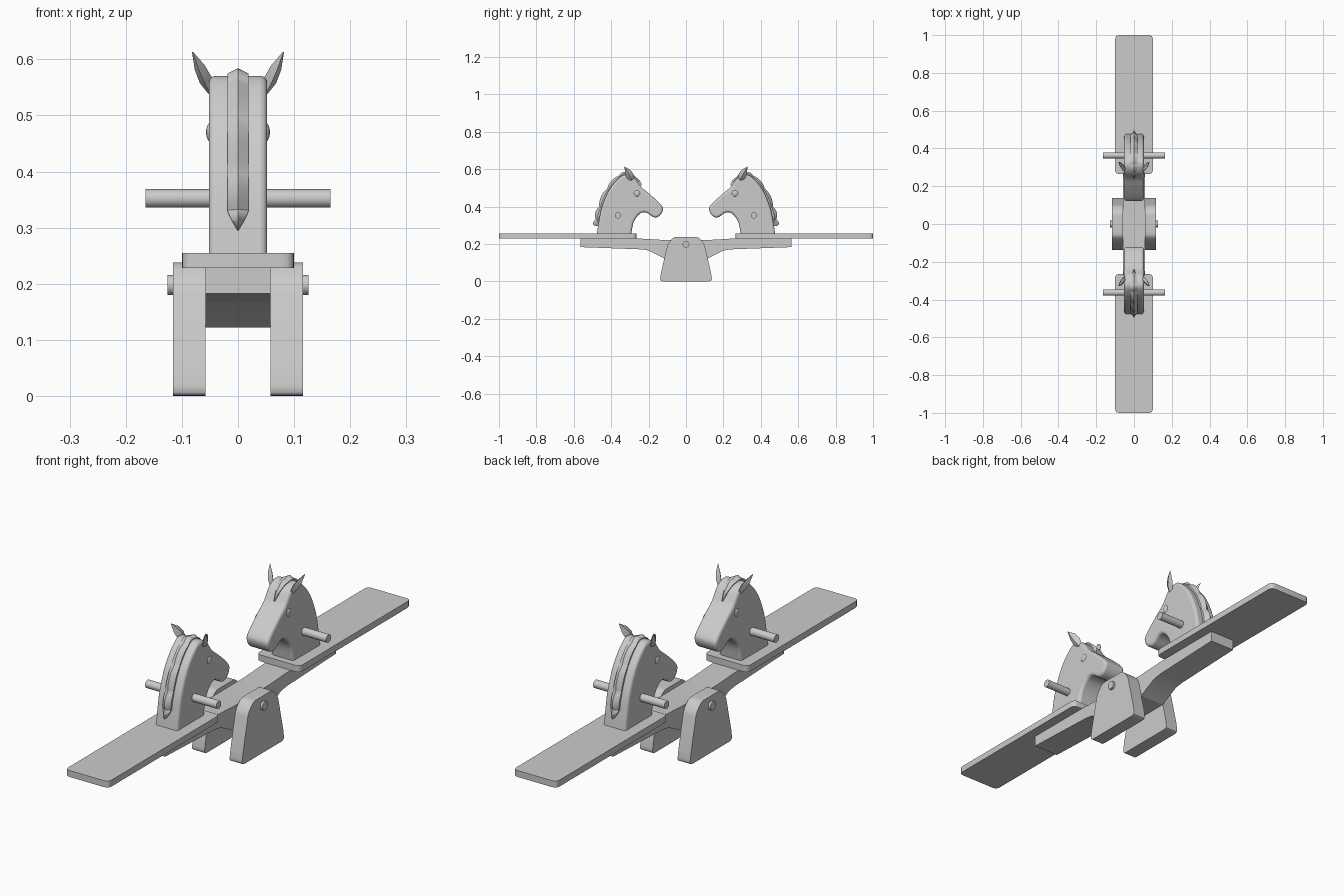
import bpy, bmesh, math
from mathutils import Vector

if "Cube" in bpy.data.objects:
    bpy.data.objects.remove(bpy.data.objects["Cube"])


def finish(name, bm, turn=0.0, angle=30):
    bmesh.ops.recalc_face_normals(bm, faces=bm.faces)
    me = bpy.data.meshes.new(name)
    bm.to_mesh(me)
    bm.free()
    ob = bpy.data.objects.new(name, me)
    bpy.context.collection.objects.link(ob)
    ob.rotation_euler.z = turn
    if angle:
        bpy.ops.object.select_all(action='DESELECT')
        ob.select_set(True)
        bpy.context.view_layer.objects.active = ob
        bpy.ops.object.shade_smooth_by_angle(angle=math.radians(angle))
    return ob


def smooth_path(pts, steps=5):
    """Catmull-Rom through open 2D points."""
    p = [Vector(q) for q in pts]
    p = [2 * p[0] - p[1]] + p + [2 * p[-1] - p[-2]]
    out = []
    for i in range(1, len(p) - 2):
        a, b, c, d = p[i - 1:i + 3]
        for k in range(steps):
            t = k / steps
            out.append(0.5 * (2 * b + (c - a) * t + (2 * a - 5 * b + 4 * c - d) * t * t
                              + (3 * b - a - 3 * c + d) * t ** 3))
    return out + [p[-2]]


def round_corners(pts, r, seg=4):
    """Replace the corners of a closed 2D outline with soft curves."""
    out = []
    for i, q in enumerate(pts):
        q, a, b = Vector(q), Vector(pts[i - 1]), Vector(pts[(i + 1) % len(pts)])
        s, e = q + (a - q).normalized() * r, q + (b - q).normalized() * r
        for k in range(seg + 1):
            t = k / seg
            out.append(s * (1 - t) ** 2 + q * 2 * t * (1 - t) + e * t * t)
    return out


def extrude_outline(pts, to3d, depth):
    bm = bmesh.new()
    f = bm.faces.new([bm.verts.new(to3d(p)) for p in pts])
    ext = bmesh.ops.extrude_face_region(bm, geom=[f])
    bmesh.ops.translate(bm, vec=depth,
                        verts=[v for v in ext['geom'] if isinstance(v, bmesh.types.BMVert)])
    return bm


def side_plate(name, pts, x0, x1, **kw):
    return finish(name, extrude_outline(pts, lambda p: (x0, p[0], p[1]), (x1 - x0, 0, 0)), **kw)


def rod(name, r, length, y, z, turn=0.0):
    bm = bmesh.new()
    bmesh.ops.create_cone(bm, cap_ends=True, segments=24, radius1=r, radius2=r, depth=length)
    for v in bm.verts:
        v.co = Vector((v.co.z, v.co.x + y, v.co.y + z))
    return finish(name, bm, turn)


# Support legs and axle
leg = round_corners([(-.14, 0), (.14, 0), (.135, .04), (.098, .2), (.065, .238),
                     (-.065, .238), (-.098, .2), (-.135, .04)], .017)
for side, s in (("left", -1), ("right", 1)):
    side_plate("support_" + side, leg, s * .058, s * .116)
rod("axle", .018, .252, 0, .198)

# Main beam
half = [(.115, .122), (.2, .165), (.24, .171), (.565, .183), (.565, .228), (.24, .228), (.12, .221)]
side_plate("beam", half + [(-y, z) for y, z in reversed(half)], -.058, .058, angle=20)

# Head profile: up the neck, over the crown, round the muzzle, down the chest
head = smooth_path([(.478, .24), (.468, .31), (.45, .396), (.41, .49), (.353, .556), (.315, .57),
                    (.273, .55), (.238, .503), (.19, .463), (.136, .412), (.123, .385), (.138, .353),
                    (.17, .342), (.214, .368), (.248, .36), (.28, .315), (.295, .24)])
crest = smooth_path([(.466, .295), (.464, .33), (.45, .396), (.41, .49), (.353, .556),
                     (.315, .57), (.273, .55), (.242, .51)], 10)


def build_end(tag, turn):
    # Seat board
    board = round_corners([(-.1, .265), (.1, .265), (.1, 1), (-.1, 1)], .022)
    finish("seat_" + tag, extrude_outline(board, lambda p: (p[0], p[1], .228), (0, 0, .027)), turn)

    # Horse head with rounded rims
    ob = side_plate("head_" + tag, head, -.052, .052, turn=turn, angle=50)
    bev = ob.modifiers.new("rim", 'BEVEL')
    bev.width, bev.segments = .017, 4
    bev.limit_method, bev.angle_limit = 'ANGLE', math.radians(60)

    # Scalloped, ridged mane
    bm = bmesh.new()
    rings, n = [], len(crest) - 1
    for i, p in enumerate(crest):
        t = i / n
        d = (crest[min(i + 1, n)] - crest[max(i - 1, 0)]).normalized()
        out = Vector((d.y, -d.x))
        h = (.034 - .022 * min(1, t * 1.3)) * (.6 + .4 * abs(math.sin(7 * math.pi * t)))
        w = .018 * min(1, t * 7, (1 - t) * 4) + .001
        rings.append([bm.verts.new((x, q.x, q.y)) for x, q in
                      ((-w, p - out * .012), (-w, p + out * h * .35), (0, p + out * h),
                       (w, p + out * h * .35), (w, p - out * .012))])
    for a, b in zip(rings, rings[1:]):
        for k in range(5):
            j = (k + 1) % 5
            bm.faces.new((a[k], a[j], b[j], b[k]))
    bm.faces.new(rings[0])
    bm.faces.new(rings[-1])
    finish("mane_" + tag, bm, turn)

    # Handle
    rod("handle_" + tag, .0165, .33, .363, .352, turn)

    for side, s in (("a", -1), ("b", 1)):
        # Pointed ear
        bm = bmesh.new()
        rings = []
        for x, y, z, w, t in ((.045, .288, .538, .011, .006), (.057, .298, .562, .021, .012),
                              (.068, .31, .585, .018, .01), (.081, .328, .613, .001, .001)):
            c, u, v = Vector((x, y, z)), Vector((0, .87, -.45)) * w, Vector((.9, 0, -.4)) * t
            rings.append([bm.verts.new(((q.x) * s, q.y, q.z)) for q in (c + u, c + v, c - u, c - v)])
        for a, b in zip(rings, rings[1:]):
            for k in range(4):
                j = (k + 1) % 4
                bm.faces.new((a[k], a[j], b[j], b[k]))
        bm.faces.new(rings[0])
        bm.faces.new(rings[-1])
        finish("ear_%s_%s" % (tag, side), bm, turn, 40)

        # Eye
        bm = bmesh.new()
        bmesh.ops.create_uvsphere(bm, u_segments=16, v_segments=8, radius=.018)
        for v in bm.verts:
            v.co = Vector((v.co.x * .5 + s * .048, v.co.y + .262, v.co.z + .47))
        finish("eye_%s_%s" % (tag, side), bm, turn, 60)


build_end("rear", 0)
build_end("front", math.pi)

================================

Please show every line of the entries above that contains the word "return".

→ **ANSWER FOR THE TASK**:
    return ob
    return out + [p[-2]]
    return out
    return bm
    return finish(name, extrude_outline(pts, lambda p: (x0, p[0], p[1]), (x1 - x0, 0, 0)), **kw)
    return finish(name, bm, turn)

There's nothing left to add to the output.